This little place is called Stella’s Lunch Box and it’s situated off St. Clair Ave West — just to the east of the Corso Italia neighbourhood — on Lauder Ave. It’s on a quiet little side street with a fruit market across the way, and it sits flush against DeSotos restaurant.

They serve simple and fresh sandwiches, but I would still describe it as a café. The smell of freshly baked croissants, which I had the pleasure of eating, and the aroma of coffee beans makes this place a haven for me.

I was lucky enough to visit the café when they had just made a fresh batch of croissants.

I was lucky enough to visit the café when they had just made a fresh batch of croissants.

Even as a self-identified introvert, I still enjoy hanging out one-on-one with a friend or in small gatherings with new acquaintances. It always amazes me when I see someone sitting solitarily in a café writing on a laptop or quietly reading a book by themselves. I find these acts to be my most intimate experiences and my most cherished; it would be difficult for me to do these things in public. But what I can do is share a quiet moment with a friend and a cup of coffee while we marvel at the world outside.

Stella’s Lunch Box
145 Lauder Ave
Toronto ON M6H 3E4


You can’t go wrong with fried goodness


Bat sandwich with bacon, arugula, and fried green tomato on sourdough bread

Talk about comfort food. Mmmm, Stockyards.
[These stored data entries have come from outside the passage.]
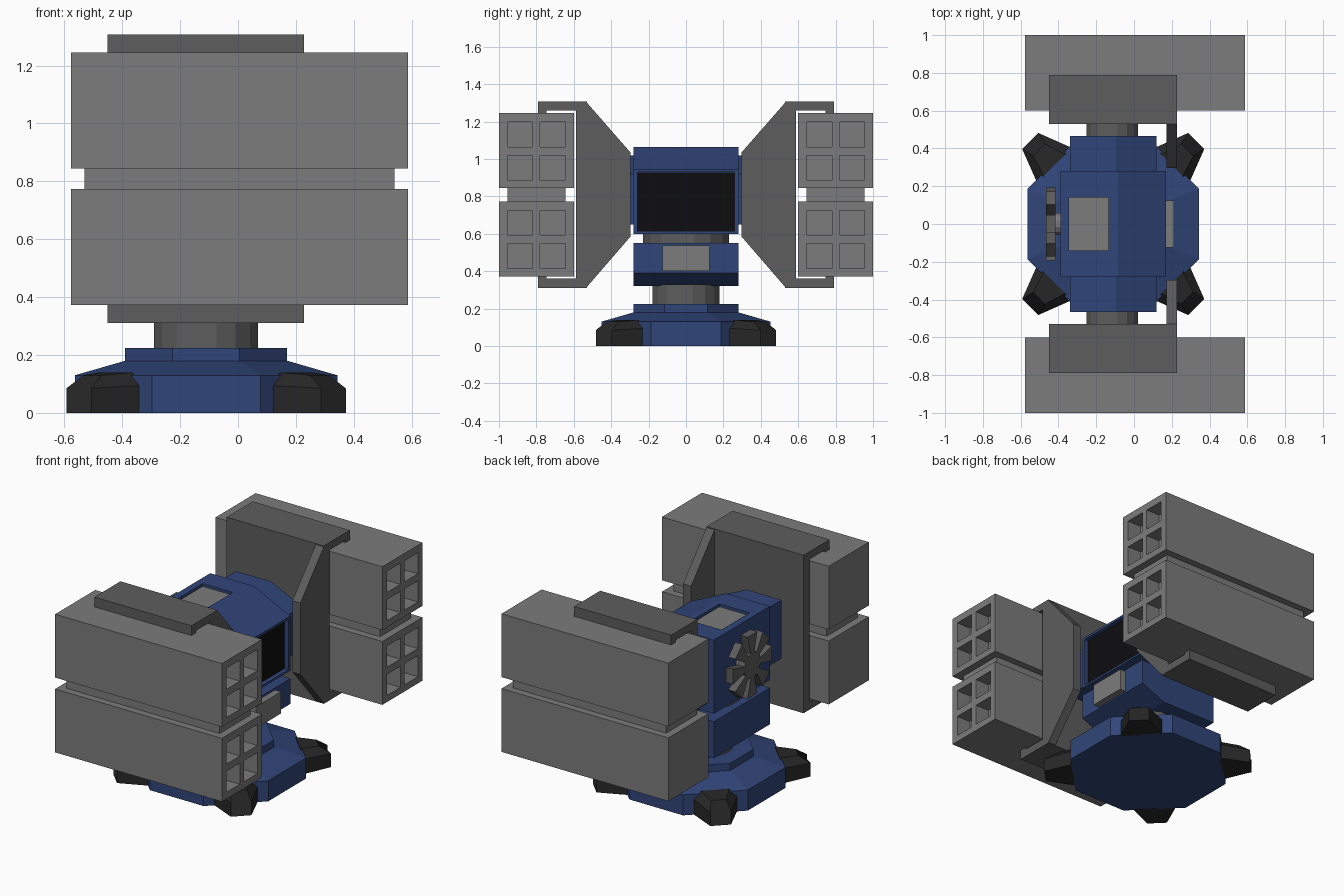
import bpy, bmesh, math

if "Cube" in bpy.data.objects:
    bpy.data.objects.remove(bpy.data.objects["Cube"])

CX = -0.11  # axis of the base and swivel


def material(name, rgb):
    m = bpy.data.materials.new(name)
    m.diffuse_color = (*rgb, 1)
    m.use_nodes = True
    m.node_tree.nodes["Principled BSDF"].inputs["Base Color"].default_value = m.diffuse_color
    return m


BLUE = material("blue_paint", (0.03, 0.06, 0.19))
BLACK = material("black_glass", (0.004, 0.004, 0.005))
RUBBER = material("dark_rubber", (0.02, 0.02, 0.02))
STEEL = material("dark_steel", (0.11, 0.11, 0.11))
GREY = material("light_grey", (0.2, 0.2, 0.2))


def loft(name, ring_sets, mat, mirror=""):
    """Closed solids, each skinned through a list of equal-length rings."""
    bm = bmesh.new()
    for rings in ring_sets:
        vs = [[bm.verts.new(p) for p in r] for r in rings]
        n = len(vs[0])
        for a, b in zip(vs, vs[1:]):
            for i in range(n):
                j = (i + 1) % n
                bm.faces.new((a[i], a[j], b[j], b[i]))
        bm.faces.new(vs[0])
        bm.faces.new(vs[-1])
    bmesh.ops.recalc_face_normals(bm, faces=bm.faces)
    me = bpy.data.meshes.new(name)
    bm.to_mesh(me)
    bm.free()
    me.materials.append(mat)
    ob = bpy.data.objects.new(name, me)
    bpy.context.collection.objects.link(ob)
    if mirror:
        mod = ob.modifiers.new("mirror", "MIRROR")
        mod.use_axis = ["x" in mirror, "y" in mirror, False]
        mod.use_mirror_merge = False
    return ob


def place(axis, p, d):
    return {"x": (d, p[0], p[1]), "y": (p[0], d, p[1]), "z": (p[0], p[1], d)}[axis]


def rings(axis, pts, a, b):
    return [[place(axis, p, d) for p in pts] for d in (a, b)]


def prism(name, axis, pts, a, b, mat, mirror=""):
    return loft(name, [rings(axis, pts, a, b)], mat, mirror)


def box_rings(x0, x1, y0, y1, z0, z1):
    return rings("z", [(x0, y0), (x1, y0), (x1, y1), (x0, y1)], z0, z1)


def box(name, dims, mat, mirror=""):
    return loft(name, [box_rings(*dims)], mat, mirror)


def ngon(c, r, n):
    return [(c[0] + r * math.cos(math.tau * (i + 0.5) / n),
             c[1] + r * math.sin(math.tau * (i + 0.5) / n)) for i in range(n)]


def cut(ob, boxes):
    """Carve pockets out of an object, then drop the cutter."""
    tool = loft("pocket_cutter", [box_rings(*b) for b in boxes], ob.data.materials[0])
    tool.hide_render = True
    mod = ob.modifiers.new("pockets", "BOOLEAN")
    mod.operation, mod.solver, mod.object = "DIFFERENCE", "EXACT", tool
    bpy.context.view_layer.objects.active = ob
    bpy.ops.object.modifier_move_to_index(modifier="pockets", index=0)
    bpy.ops.object.modifier_apply(modifier="pockets")
    bpy.data.objects.remove(tool)


# Octagonal base with a sloped shoulder and raised step
k = 1 / math.cos(math.pi / 8)
loft("base", [[[(x, y, z) for x, y in ngon((CX, 0), r * k, 8)]
               for r, z in ((0.453, 0), (0.453, 0.13), (0.28, 0.18), (0.28, 0.225))]], BLUE)

# Four diagonal feet
feet = []
for q in range(4):
    a = math.pi / 4 + q * math.pi / 2
    ca, sa = math.cos(a), math.sin(a)

    def section(u0, u1, w0, w1, z0, z1):
        pts = [(u0, -w0, 0), (u0, w0, 0), (u0, w0, z0), (u1, w1, z1), (u1, -w1, z1), (u0, -w0, z0)]
        return [(CX + u * ca - v * sa, u * sa + v * ca, z) for u, v, z in pts]

    feet.append([section(0.44, 0.44, 0.13, 0.08, 0.095, 0.14),
                 section(0.622, 0.555, 0.06, 0.045, 0.085, 0.13)])
loft("feet", feet, RUBBER)

# Swivel necks
prism("lower_neck", "z", ngon((CX, 0), 0.183, 16), 0.22, 0.33, STEEL)
prism("upper_neck", "z", ngon((CX, 0), 0.235, 16), 0.54, 0.61, STEEL)

# Lower body with chamfered front and sensor box
prism("lower_body", "y", [(-0.39, 0.32), (0.0, 0.32), (0.17, 0.39), (0.17, 0.55), (-0.39, 0.55)],
      -0.28, 0.28, BLUE)
box("sensor_box", (0.16, 0.213, -0.125, 0.125, 0.40, 0.537), GREY)

# Head with recessed screen and roof hatch
head = prism("head", "y", [(-0.39, 0.60), (0.17, 0.60), (0.17, 0.945), (-0.085, 1.065), (-0.39, 1.065)],
             -0.28, 0.28, BLUE)
cut(head, [(0.14, 0.3, -0.26, 0.26, 0.613, 0.93), (-0.345, -0.135, -0.14, 0.14, 1.045, 1.2)])
box("screen", (0.13, 0.143, -0.259, 0.259, 0.614, 0.929), BLACK)
box("roof_hatch", (-0.344, -0.136, -0.139, 0.139, 1.03, 1.048), GREY)

# Shoulders and their shafts
prism("shoulders", "y", [(-0.34, 0.65), (0.12, 0.65), (0.12, 0.92), (-0.095, 1.02), (-0.34, 1.02)],
      0.27, 0.467, BLUE, "y")
prism("shoulder_shafts", "y", ngon((-0.115, 0.81), 0.138, 16), 0.46, 0.54, STEEL, "y")

# Rear fan: eight flared blades around a hub
fan = []
for i in range(8):
    for ang, r in ((-13, 0.08), (-14, 0.2), (14, 0.2), (13, 0.08)):
        t = math.radians(45 * i + ang)
        fan.append((r * math.cos(t), 0.82 + r * math.sin(t)))
prism("rear_fan", "x", fan, -0.465, -0.415, STEEL)
prism("fan_hub", "x", ngon((0, 0.82), 0.06, 12), -0.42, -0.38, GREY)

# Brackets: C-shaped channel plus a tapered front fin
prism("brackets", "x", [(0.53, 0.31), (0.79, 0.31), (0.79, 0.376), (0.745, 0.376), (0.745, 0.36),
                        (0.588, 0.36), (0.588, 1.26), (0.745, 1.26), (0.745, 1.244),
                        (0.79, 1.244), (0.79, 1.307), (0.53, 1.307)], -0.45, 0.228, STEEL, "y")
prism("bracket_fins", "x", [(0.297, 0.585), (0.535, 0.31), (0.535, 1.307), (0.297, 1.035)],
      0.172, 0.228, STEEL, "y")

# Launcher pods, each with a two by two block of tubes
for label, z0 in (("lower", 0.373), ("upper", 0.845)):
    pod = box(label + "_pods", (-0.577, 0.588, 0.6, 1.0, z0, z0 + 0.4), GREY, "y")
    cut(pod, [(0.49, 0.7, y, y + 0.135, z, z + 0.133)
              for y in (0.645, 0.82) for z in (z0 + 0.042, z0 + 0.22)])
box("pod_spacers", (-0.53, 0.54, 0.645, 0.955, 0.76, 0.855), GREY, "y")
The Stockyards: Smokehouse and Larder was the first restaurant I went to as an official Torontonian.

My partner Geoff, myself, and our cat Kinglsey were exhausted from our day of moving and we needed a break from our cluttered apartment. A friend of ours, who frequents Toronto quite a bit, recommended we check out Stockyards. He told us they’re famous for their chicken and waffles, so of course, we had to give it a try!

We ended up ordering a mountainous plate of golden, perfectly fried, perfectly seasoned chicken atop fluffy Belgian waffles. And because we like to share, we also ordered The Classic burger. Wow. I knew the chicken and waffles would probably be amazing, but I was overjoyed at the first bite of the burger. It was juicy and nicely cooked. There’s nothing worse than an overdone burger.
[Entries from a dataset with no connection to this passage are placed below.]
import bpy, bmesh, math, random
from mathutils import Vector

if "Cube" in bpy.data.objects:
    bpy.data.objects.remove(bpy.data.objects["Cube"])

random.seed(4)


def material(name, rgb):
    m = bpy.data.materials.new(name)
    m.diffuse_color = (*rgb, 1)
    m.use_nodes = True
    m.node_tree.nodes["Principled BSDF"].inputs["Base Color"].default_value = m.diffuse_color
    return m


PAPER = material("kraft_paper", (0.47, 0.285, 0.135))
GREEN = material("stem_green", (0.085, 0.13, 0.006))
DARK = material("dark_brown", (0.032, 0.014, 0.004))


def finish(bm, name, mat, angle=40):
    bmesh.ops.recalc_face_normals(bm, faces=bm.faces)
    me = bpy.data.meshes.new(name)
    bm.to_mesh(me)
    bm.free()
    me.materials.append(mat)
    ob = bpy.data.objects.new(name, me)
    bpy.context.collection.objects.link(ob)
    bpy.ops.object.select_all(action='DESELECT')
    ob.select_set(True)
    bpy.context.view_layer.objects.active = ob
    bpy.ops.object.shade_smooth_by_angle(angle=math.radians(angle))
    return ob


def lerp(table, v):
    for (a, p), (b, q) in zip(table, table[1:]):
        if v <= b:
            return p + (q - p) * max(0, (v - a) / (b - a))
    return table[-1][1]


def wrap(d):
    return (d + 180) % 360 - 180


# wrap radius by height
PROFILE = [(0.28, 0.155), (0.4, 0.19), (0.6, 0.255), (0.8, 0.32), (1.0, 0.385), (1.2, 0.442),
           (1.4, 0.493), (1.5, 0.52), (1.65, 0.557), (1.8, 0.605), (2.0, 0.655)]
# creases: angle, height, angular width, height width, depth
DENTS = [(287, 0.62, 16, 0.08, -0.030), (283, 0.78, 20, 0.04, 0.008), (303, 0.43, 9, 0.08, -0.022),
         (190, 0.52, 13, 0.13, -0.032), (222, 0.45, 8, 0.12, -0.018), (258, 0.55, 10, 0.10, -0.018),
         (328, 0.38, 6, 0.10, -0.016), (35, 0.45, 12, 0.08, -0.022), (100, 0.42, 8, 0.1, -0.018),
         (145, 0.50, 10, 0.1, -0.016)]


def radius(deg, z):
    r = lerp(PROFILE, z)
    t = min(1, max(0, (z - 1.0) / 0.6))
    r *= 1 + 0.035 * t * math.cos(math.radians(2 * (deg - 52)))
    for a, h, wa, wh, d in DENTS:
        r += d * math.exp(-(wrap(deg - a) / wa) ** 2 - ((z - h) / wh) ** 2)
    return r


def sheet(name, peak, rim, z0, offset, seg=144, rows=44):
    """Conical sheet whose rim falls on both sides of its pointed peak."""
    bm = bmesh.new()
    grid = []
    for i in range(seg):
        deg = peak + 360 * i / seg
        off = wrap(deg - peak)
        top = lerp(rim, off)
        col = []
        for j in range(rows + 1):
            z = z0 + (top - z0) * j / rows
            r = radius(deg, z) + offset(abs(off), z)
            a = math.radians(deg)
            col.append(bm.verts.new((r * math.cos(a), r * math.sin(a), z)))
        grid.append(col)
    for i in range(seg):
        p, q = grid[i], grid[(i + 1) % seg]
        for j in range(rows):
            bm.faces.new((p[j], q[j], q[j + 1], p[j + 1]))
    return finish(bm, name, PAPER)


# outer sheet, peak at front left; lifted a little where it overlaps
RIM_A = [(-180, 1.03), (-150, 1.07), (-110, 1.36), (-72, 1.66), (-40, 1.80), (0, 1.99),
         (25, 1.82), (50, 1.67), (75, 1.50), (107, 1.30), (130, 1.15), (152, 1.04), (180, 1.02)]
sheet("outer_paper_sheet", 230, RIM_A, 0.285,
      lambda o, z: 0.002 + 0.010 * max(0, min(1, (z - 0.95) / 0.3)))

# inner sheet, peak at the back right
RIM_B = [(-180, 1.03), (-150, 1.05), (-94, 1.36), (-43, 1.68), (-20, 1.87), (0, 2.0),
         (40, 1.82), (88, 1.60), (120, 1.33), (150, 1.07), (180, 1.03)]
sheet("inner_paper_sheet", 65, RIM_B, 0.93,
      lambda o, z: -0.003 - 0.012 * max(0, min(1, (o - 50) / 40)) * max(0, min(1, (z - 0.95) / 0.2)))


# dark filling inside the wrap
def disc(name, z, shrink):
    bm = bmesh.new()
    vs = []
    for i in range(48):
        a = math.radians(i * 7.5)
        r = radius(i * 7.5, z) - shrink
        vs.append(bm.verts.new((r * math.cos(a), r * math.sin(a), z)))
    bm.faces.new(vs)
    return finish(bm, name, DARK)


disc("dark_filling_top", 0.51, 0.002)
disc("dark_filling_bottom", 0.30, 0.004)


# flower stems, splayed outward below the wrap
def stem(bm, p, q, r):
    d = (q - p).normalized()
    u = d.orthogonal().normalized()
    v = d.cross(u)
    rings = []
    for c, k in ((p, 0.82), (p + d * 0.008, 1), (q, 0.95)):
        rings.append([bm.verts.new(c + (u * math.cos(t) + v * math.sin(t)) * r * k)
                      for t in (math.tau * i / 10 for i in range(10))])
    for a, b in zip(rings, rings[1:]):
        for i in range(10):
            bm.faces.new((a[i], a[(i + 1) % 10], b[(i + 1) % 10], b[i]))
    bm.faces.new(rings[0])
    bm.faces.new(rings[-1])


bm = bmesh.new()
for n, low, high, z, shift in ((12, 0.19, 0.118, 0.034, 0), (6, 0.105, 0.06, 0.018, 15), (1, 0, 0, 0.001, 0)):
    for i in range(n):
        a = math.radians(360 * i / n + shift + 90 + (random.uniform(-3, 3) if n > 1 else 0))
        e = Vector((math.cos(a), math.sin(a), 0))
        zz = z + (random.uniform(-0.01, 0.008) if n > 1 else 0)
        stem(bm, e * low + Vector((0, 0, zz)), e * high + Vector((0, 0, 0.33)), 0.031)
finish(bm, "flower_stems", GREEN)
Chicken and waffles: comfort food at its best.

We’ve also tried their Saturday brunch menu and it does not disappoint. You can really tell the quality of a restaurant by the way they prepare their simplest menu items. I tried their biscuits with a side of jam and butter (which is accented with silvers of citrus), and Great Caesar’s Ghost! The softness of the warm biscuit with the melting butter and jam combination was heavenly. My body was a tingle!

I’ve also tried their Bat sandwich which has bacon, arugula, and a fried green tomato (top photo). I’ve never had fried green tomatoes before, and I realized I had been missing out this whole time! Try it with a homemade ice tea infused with ginger or black cherry soda (which is my go-to drink whenever I’m there, which I now realize, is a lot, a whole lot).


Our first meal as Torontonians: We were too busy eating the food so I only had a chance to take a photo of this black cherry soda.

Word of advice: Make sure you check out their menu or call in advance; sometimes certain menu items are available during specific days and/or times.

If you’re going for brunch on a Saturday, I would recommend getting there before 10:30 am. Stockyards has a crowd of brunch loyalists. You could perhaps opt for take-out, but I love dining in, sitting by the front window and people-watching.

Also, the portions are sizeable so it’s nice to go with a friend if you need help finishing a plate. But let’s face it, left-over fried chicken at two in the morning is just sinfully good.